Tax preparer Jackson Hewitt estimates there have been problems with more than 13 million bank accounts.

Key Takeaways

  • The IRS inadvertently sent some stimulus checks to the wrong bank accounts.
  • Tax preparer Jackson Hewitt, citing its industry sources, estimates there were problems with more than 13 million bank accounts.
  • Tax preparation companies said they were working to fix the problem for their customers. 
  • Though the IRS had told people they would receive their payments automatically, the agency now says some will have to file their 2020 tax returns in order to get the money.

People who see "Payment Status #2 – Not Available" when they use the online “Get My Payment” tool to check the status of their payments will not receive a stimulus check and instead need to claim a credit on their 2020 tax return in order to get their money, the IRS posted on its website Tuesday. Bank account issues are one reason someone would see this message, the IRS said, but didn’t make it clear if there were others.

“Due to the compressed timeline, the IRS is unable to reissue and mail checks and instead encourages people to file their 2020 tax return electronically to claim and receive the Recovery Rebate Credit (as) quickly as possible,” the IRS said in a statement, blaming how fast the agency had to distribute the funds for payments being sent to inactive, closed, or unfamiliar accounts. 

The IRS, which didn’t respond to repeated requests seeking more information on the statement, told people one day earlier that they didn’t have to do anything to automatically receive the stimulus payments. The agency is using bank account information it has on file from 2019 tax returns to distribute the payments from the U.S. Treasury. 

TurboTax said in a blog post Wednesday that it’s working with the IRS to fix the problems and payments should begin arriving in the correct bank accounts “within days.” Jackson Hewitt said Thursday it too is working on it, but for those affected, the quickest way to get the money is to file a tax return.

H&R Block, on the other hand, has posted on its website that less than 1% of stimulus payments it processed were affected, and for those that were affected, the IRS is likely mailing checks instead. 

Meanwhile, social media accounts for all three have been bombarded by complaints from angry customers.

The IRS did not respond to questions about how many taxpayers had their money sent to erroneous accounts, how many would have to file a 2020 return to get their payment, or whether payments being sent to closed or invalid accounts was the only reason someone would see “Payment Status #2 - Not Available.”

More than 13 million payments have been sent to closed or invalid bank accounts, Jackson Hewitt spokesperson Samantha Bartlett said in an email, citing the company’s “industry sources.” 
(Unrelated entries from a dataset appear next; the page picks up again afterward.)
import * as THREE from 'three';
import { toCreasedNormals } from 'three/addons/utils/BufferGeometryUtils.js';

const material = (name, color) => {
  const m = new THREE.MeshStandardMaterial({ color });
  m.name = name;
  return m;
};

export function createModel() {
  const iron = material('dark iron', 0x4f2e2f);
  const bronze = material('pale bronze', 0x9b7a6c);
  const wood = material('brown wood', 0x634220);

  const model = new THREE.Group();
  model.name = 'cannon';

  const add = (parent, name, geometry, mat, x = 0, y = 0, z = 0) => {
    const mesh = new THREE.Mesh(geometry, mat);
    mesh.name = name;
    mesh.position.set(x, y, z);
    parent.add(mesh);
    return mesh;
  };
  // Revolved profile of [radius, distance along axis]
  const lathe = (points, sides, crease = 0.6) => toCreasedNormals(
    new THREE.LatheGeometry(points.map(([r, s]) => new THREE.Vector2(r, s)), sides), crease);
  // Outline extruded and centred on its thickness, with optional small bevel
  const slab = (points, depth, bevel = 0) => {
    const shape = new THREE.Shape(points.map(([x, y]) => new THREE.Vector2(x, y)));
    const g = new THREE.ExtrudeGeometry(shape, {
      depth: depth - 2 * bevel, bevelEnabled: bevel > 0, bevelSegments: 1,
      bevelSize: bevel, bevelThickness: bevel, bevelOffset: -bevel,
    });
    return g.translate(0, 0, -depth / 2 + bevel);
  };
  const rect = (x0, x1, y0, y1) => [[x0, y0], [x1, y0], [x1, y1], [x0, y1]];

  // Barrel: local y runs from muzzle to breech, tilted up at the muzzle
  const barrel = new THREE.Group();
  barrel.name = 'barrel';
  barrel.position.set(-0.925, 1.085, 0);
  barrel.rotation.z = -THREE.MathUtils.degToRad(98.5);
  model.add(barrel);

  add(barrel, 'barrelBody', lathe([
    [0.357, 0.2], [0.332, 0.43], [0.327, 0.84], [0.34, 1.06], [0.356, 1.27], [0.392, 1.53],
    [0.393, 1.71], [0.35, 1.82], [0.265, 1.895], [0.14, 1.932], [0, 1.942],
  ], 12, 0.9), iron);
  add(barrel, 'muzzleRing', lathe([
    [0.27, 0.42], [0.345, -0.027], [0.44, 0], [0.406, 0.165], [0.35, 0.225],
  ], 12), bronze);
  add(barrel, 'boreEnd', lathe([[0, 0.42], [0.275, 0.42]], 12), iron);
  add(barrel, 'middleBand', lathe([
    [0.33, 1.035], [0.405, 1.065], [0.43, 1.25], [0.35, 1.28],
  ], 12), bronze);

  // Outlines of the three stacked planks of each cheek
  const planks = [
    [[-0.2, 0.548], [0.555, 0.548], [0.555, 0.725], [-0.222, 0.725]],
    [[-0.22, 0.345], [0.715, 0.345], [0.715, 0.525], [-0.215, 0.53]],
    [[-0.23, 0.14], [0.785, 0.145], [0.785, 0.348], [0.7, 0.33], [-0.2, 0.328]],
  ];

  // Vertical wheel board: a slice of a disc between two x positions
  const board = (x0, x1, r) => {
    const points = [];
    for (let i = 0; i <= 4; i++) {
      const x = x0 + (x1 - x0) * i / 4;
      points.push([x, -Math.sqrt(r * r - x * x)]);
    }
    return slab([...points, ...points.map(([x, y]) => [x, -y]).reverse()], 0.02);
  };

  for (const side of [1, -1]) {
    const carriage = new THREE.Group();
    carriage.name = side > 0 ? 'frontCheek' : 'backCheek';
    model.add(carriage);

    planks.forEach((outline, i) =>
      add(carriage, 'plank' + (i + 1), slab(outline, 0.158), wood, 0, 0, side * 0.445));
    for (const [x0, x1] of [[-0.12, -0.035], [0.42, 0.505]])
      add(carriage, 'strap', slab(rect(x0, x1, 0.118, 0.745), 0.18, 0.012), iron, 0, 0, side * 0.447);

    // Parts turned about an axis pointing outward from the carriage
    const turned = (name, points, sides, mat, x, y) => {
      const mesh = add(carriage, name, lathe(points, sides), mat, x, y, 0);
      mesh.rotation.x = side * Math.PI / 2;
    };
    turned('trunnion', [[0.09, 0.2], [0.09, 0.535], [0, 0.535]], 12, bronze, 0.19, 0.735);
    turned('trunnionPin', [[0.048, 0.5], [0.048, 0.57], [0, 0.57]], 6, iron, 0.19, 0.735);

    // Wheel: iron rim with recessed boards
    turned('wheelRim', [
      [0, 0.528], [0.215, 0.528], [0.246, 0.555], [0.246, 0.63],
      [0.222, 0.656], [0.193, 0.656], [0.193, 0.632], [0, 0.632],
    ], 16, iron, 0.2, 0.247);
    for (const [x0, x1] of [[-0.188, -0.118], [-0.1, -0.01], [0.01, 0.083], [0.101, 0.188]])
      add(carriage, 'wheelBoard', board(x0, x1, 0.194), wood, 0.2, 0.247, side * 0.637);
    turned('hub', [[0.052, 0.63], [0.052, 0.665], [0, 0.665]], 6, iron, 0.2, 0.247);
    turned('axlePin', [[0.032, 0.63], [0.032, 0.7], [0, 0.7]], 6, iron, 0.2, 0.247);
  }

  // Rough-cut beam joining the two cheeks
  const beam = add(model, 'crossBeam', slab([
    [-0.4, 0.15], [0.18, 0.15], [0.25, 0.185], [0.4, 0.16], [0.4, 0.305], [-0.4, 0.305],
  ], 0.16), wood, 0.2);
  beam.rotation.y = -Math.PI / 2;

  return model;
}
The IRS began issuing payments shortly after the latest pandemic relief bill was signed into law on Dec. 27, and payments totaling $112.3 billion were issued on Monday, about 68% of the estimated $166 billion to be distributed, according to online data posted by the Treasury Department. But the next day—the latest date listed—the data shows a negative $3.77 billion, suggesting some money has been returned to government coffers.  
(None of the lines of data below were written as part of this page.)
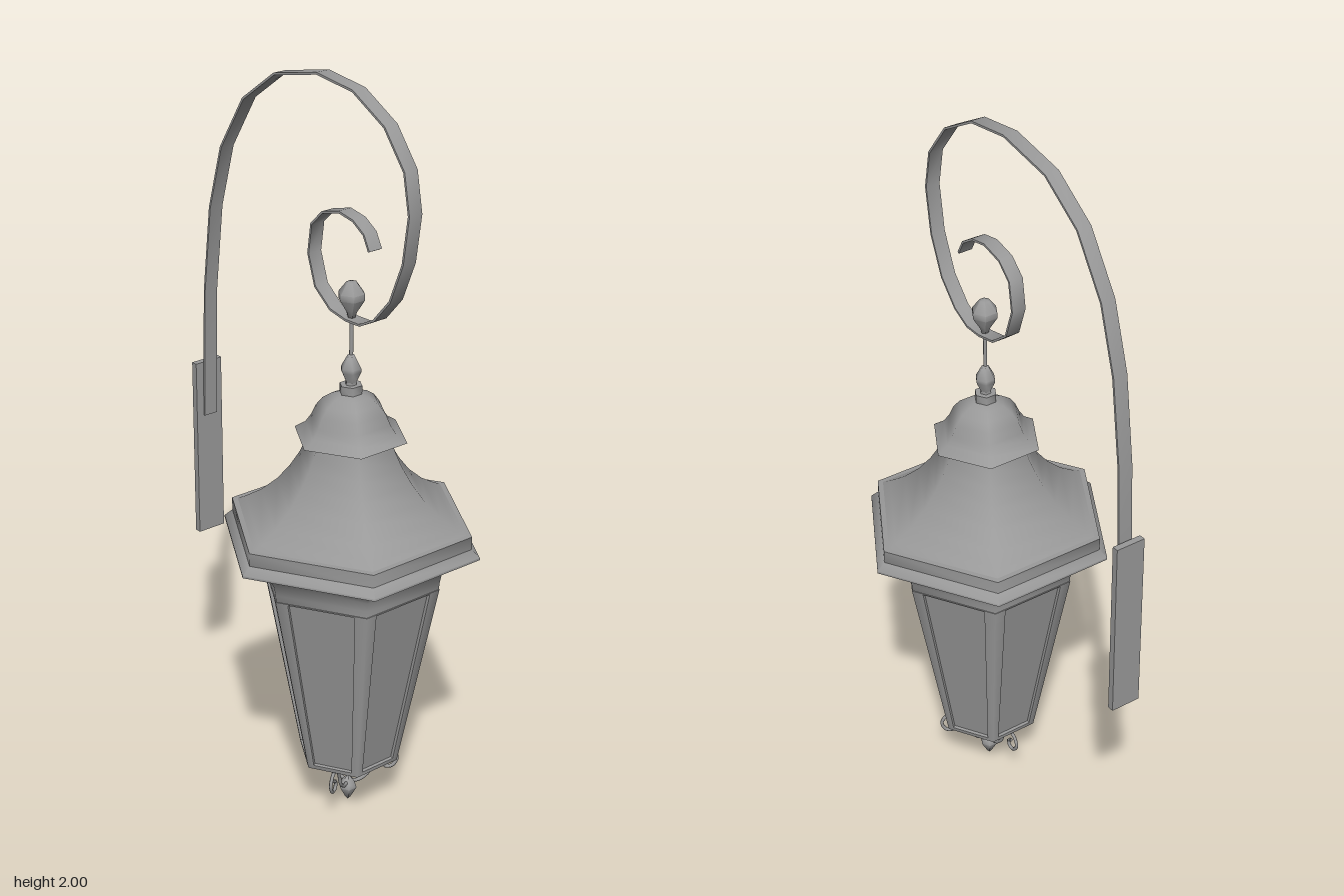
import * as THREE from 'three';
import { toCreasedNormals } from 'three/addons/utils/BufferGeometryUtils.js';

const material = new THREE.MeshStandardMaterial({ color: 0x999999, side: THREE.DoubleSide });
const AXIS_Z = 0.155; // lantern hangs in front of the wall plate

function add(parent, name, geometry) {
  const mesh = new THREE.Mesh(geometry, material);
  mesh.name = name;
  parent.add(mesh);
  return mesh;
}

const toVectors = (points) => points.map(([x, y]) => new THREE.Vector2(x, y));

// Hexagonal lathe with corners on +x and -x; profile is [radius, height], bottom to top.
// The default crease angle blends the six corners but keeps square edges sharp.
function hexLathe(profile, crease = 1.1) {
  const geometry = new THREE.LatheGeometry(toVectors(profile), 6, Math.PI / 2);
  return toCreasedNormals(geometry, crease);
}

// Flat strap following a [z, y] path, with its width along x
function strap(path, thickness, width) {
  const points = toVectors(path);
  const sides = [[], []];
  points.forEach((p, i) => {
    const before = points[Math.max(i - 1, 0)];
    const after = points[Math.min(i + 1, points.length - 1)];
    const dir = after.clone().sub(before).normalize();
    const offset = new THREE.Vector2(-dir.y, dir.x).multiplyScalar(thickness / 2);
    sides[0].push(p.clone().add(offset));
    sides[1].unshift(p.clone().sub(offset));
  });
  const shape = new THREE.Shape([...sides[0], ...sides[1]]);
  const geometry = new THREE.ExtrudeGeometry(shape, { depth: width, bevelEnabled: false });
  geometry.rotateY(-Math.PI / 2).translate(width / 2, 0, 0);
  return toCreasedNormals(geometry, 0.8);
}

// One sloping side frame with a tapered window opening; outer surface at local z = 0
function windowFrame(bottomHalf, topHalf, height, depth) {
  const shape = new THREE.Shape(toVectors([
    [-bottomHalf, 0], [bottomHalf, 0], [topHalf, height], [-topHalf, height],
  ]));
  shape.holes.push(new THREE.Path(toVectors([
    [-0.053, 0.012], [-0.09, height - 0.004], [0.09, height - 0.004], [0.053, 0.012],
  ])));
  const geometry = new THREE.ExtrudeGeometry(shape, { depth, bevelEnabled: false }).translate(0, 0, -depth);
  // Lean the normals at the outer corners so neighbouring frames shade as one rounded corner
  const { position, normal } = geometry.attributes;
  for (let i = 0; i < position.count; i++) {
    const y = position.getY(i);
    const isCorner = y < 0.001 || y > height - 0.001;
    if (isCorner && normal.getZ(i) > 0.9) {
      normal.setXYZ(i, Math.sign(position.getX(i)) * 0.5, 0, Math.cos(Math.PI / 6));
    }
  }
  return geometry;
}

export function createModel() {
  const model = new THREE.Group();
  model.name = 'wallLantern';

  // Wall plate and scrolled bracket
  const plate = add(model, 'wallPlate', new THREE.BoxGeometry(0.084, 0.505, 0.018));
  plate.position.set(0, 0.8475, -0.449);
  add(model, 'scrollBracket', strap([
    [-0.437, 0.945], [-0.433, 1.1], [-0.425, 1.31], [-0.395, 1.55], [-0.343, 1.725],
    [-0.248, 1.873], [-0.122, 1.962], [0.042, 1.997], [0.175, 1.982], [0.29, 1.92],
    [0.362, 1.828], [0.381, 1.725], [0.362, 1.6], [0.318, 1.495], [0.26, 1.43],
    [0.207, 1.402], [0.155, 1.4], [0.095, 1.411], [0.037, 1.455], [0.01, 1.535],
    [0.022, 1.615], [0.064, 1.655], [0.127, 1.672], [0.18, 1.663], [0.22, 1.638], [0.24, 1.6],
  ], 0.006, 0.04));

  const lantern = new THREE.Group();
  lantern.name = 'lantern';
  lantern.position.z = AXIS_Z;
  model.add(lantern);

  // Hanger: knob on the bracket, rod, lower finial and collar
  add(lantern, 'hangerKnob', hexLathe([
    [0, 1.4], [0.01, 1.404], [0.014, 1.418], [0.035, 1.452], [0.035, 1.468], [0.014, 1.496], [0, 1.5],
  ]));
  add(lantern, 'hangerRod', new THREE.CylinderGeometry(0.005, 0.005, 0.13, 8)).position.y = 1.355;
  add(lantern, 'roofFinial', hexLathe([
    [0.016, 1.22], [0.014, 1.232], [0.027, 1.26], [0.027, 1.27], [0.01, 1.302], [0, 1.308],
  ]));
  add(lantern, 'roofCollar', hexLathe([[0.03, 1.195], [0.03, 1.225], [0, 1.225]]));

  // Bell-shaped cap and flared roof
  add(lantern, 'roofCap', hexLathe([
    [0.1, 1.083], [0.151, 1.086], [0.122, 1.105], [0.106, 1.128], [0.094, 1.155],
    [0.076, 1.178], [0.052, 1.194], [0.028, 1.203], [0, 1.205],
  ]));
  add(lantern, 'roof', hexLathe([
    [0.318, 0.853], [0.29, 0.866], [0.245, 0.893], [0.2, 0.932], [0.165, 0.975],
    [0.138, 1.018], [0.118, 1.06], [0.106, 1.1],
  ]));

  // Roof rim: projecting moulding with an upright band above it
  add(lantern, 'rimUnderside', hexLathe([[0, 0.772], [0.29, 0.772], [0.349, 0.794]]));
  add(lantern, 'rimMoulding', hexLathe([[0.349, 0.794], [0.349, 0.8], [0.327, 0.82]]));
  add(lantern, 'rimBand', hexLathe([[0.327, 0.818], [0.327, 0.855], [0.3, 0.857]]));

  // Cove under the rim
  add(lantern, 'cove', hexLathe([
    [0.225, 0.69], [0.243, 0.69], [0.245, 0.71], [0.25, 0.735], [0.263, 0.757], [0.285, 0.773],
  ]));

  // Tapered body: recessed panes behind six window frames
  const bottom = { y: 0.155, r: 0.138 };
  const top = { y: 0.69, r: 0.245 };
  const inset = 0.01;
  add(lantern, 'panes', hexLathe([
    [0, bottom.y + 0.001], [bottom.r - inset, bottom.y + 0.001], [top.r - inset, top.y], [0, top.y],
  ], 0.4));
  const apothem = Math.cos(Math.PI / 6);
  const rise = top.y - bottom.y;
  const run = (top.r - bottom.r) * apothem;
  const frame = windowFrame(bottom.r / 2, top.r / 2, Math.hypot(rise, run), 0.011)
    .rotateX(Math.atan2(run, rise))
    .translate(0, bottom.y, bottom.r * apothem);
  for (let i = 0; i < 6; i++) {
    add(lantern, 'windowFrame', frame).rotation.y = (i * Math.PI) / 3;
  }

  // Bottom finial held by three curled brackets
  add(lantern, 'bottomFinial', hexLathe([
    [0, 0], [0.008, 0.01], [0.025, 0.042], [0.021, 0.055], [0.009, 0.07], [0, 0.08],
  ]));
  const curl = new THREE.CatmullRomCurve3([
    [0.008, 0.058], [0.03, 0.06], [0.057, 0.082], [0.072, 0.12], [0.09, 0.145], [0.118, 0.146],
    [0.135, 0.12], [0.121, 0.095], [0.101, 0.096], [0.098, 0.115], [0.108, 0.12],
  ].map(([r, y]) => new THREE.Vector3(r, y, 0)));
  const curlGeometry = new THREE.TubeGeometry(curl, 40, 0.005, 6);
  for (let i = 0; i < 3; i++) {
    add(lantern, 'bottomScroll', curlGeometry).rotation.y = Math.PI / 2 + (i * 2 * Math.PI) / 3;
  }

  return model;
}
One possible reason for the IRS to have information on file for a closed bank account is that tax preparation services who act as middlemen sometimes set up temporary bank accounts in order to offer refunds in advance. 
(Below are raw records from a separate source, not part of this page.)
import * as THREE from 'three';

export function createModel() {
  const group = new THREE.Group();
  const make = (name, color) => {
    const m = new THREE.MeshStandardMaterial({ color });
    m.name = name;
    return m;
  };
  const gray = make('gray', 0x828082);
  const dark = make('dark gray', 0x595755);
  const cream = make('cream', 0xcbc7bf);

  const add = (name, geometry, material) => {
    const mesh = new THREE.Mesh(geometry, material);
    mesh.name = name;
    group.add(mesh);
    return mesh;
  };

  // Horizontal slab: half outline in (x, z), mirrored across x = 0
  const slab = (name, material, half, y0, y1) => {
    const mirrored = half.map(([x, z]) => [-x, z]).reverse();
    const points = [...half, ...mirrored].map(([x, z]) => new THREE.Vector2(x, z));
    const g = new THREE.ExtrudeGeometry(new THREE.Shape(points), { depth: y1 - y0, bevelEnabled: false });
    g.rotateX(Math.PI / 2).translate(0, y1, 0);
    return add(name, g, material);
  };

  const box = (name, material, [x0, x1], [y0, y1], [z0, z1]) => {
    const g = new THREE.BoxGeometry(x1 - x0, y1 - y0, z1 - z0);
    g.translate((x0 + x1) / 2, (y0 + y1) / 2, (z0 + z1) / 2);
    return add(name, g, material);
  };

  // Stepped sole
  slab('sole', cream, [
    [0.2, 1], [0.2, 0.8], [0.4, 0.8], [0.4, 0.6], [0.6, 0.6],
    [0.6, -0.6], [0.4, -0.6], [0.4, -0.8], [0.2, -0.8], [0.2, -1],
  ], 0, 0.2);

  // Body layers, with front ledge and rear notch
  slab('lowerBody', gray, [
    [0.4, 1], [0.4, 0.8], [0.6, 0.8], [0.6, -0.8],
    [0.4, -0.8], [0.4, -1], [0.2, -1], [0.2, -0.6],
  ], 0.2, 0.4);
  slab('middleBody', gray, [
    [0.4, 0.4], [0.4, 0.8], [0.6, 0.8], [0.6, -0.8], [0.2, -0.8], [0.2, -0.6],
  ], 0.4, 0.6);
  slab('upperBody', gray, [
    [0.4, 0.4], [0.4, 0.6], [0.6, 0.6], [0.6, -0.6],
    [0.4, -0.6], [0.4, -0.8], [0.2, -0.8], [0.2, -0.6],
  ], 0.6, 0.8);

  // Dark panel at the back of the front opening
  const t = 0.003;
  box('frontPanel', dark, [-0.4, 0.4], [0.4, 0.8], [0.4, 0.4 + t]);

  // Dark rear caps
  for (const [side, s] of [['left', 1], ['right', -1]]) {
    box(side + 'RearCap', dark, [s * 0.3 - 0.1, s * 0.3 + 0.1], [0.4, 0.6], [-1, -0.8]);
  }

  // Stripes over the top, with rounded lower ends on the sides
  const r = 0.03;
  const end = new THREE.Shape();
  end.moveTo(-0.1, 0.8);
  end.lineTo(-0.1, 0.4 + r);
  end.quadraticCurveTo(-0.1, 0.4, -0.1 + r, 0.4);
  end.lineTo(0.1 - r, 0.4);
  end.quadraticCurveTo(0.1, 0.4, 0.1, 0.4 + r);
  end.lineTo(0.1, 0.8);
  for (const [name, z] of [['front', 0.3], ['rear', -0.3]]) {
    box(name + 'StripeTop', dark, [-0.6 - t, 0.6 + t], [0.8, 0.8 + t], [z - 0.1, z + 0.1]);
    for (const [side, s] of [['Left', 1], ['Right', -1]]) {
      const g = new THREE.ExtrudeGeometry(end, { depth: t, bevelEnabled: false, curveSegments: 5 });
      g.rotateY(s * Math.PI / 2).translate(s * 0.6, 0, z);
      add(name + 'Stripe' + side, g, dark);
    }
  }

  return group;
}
H&R Block also pointed out in a Twitter post Monday that the “Get My Payment” website could display an account number customers don’t recognize if they previously got a refund transfer, where the charge for the tax preparation was deducted from the refund amount. But in those cases, presumably since the accounts weren’t closed, the funds were delivered, according to H&R Block.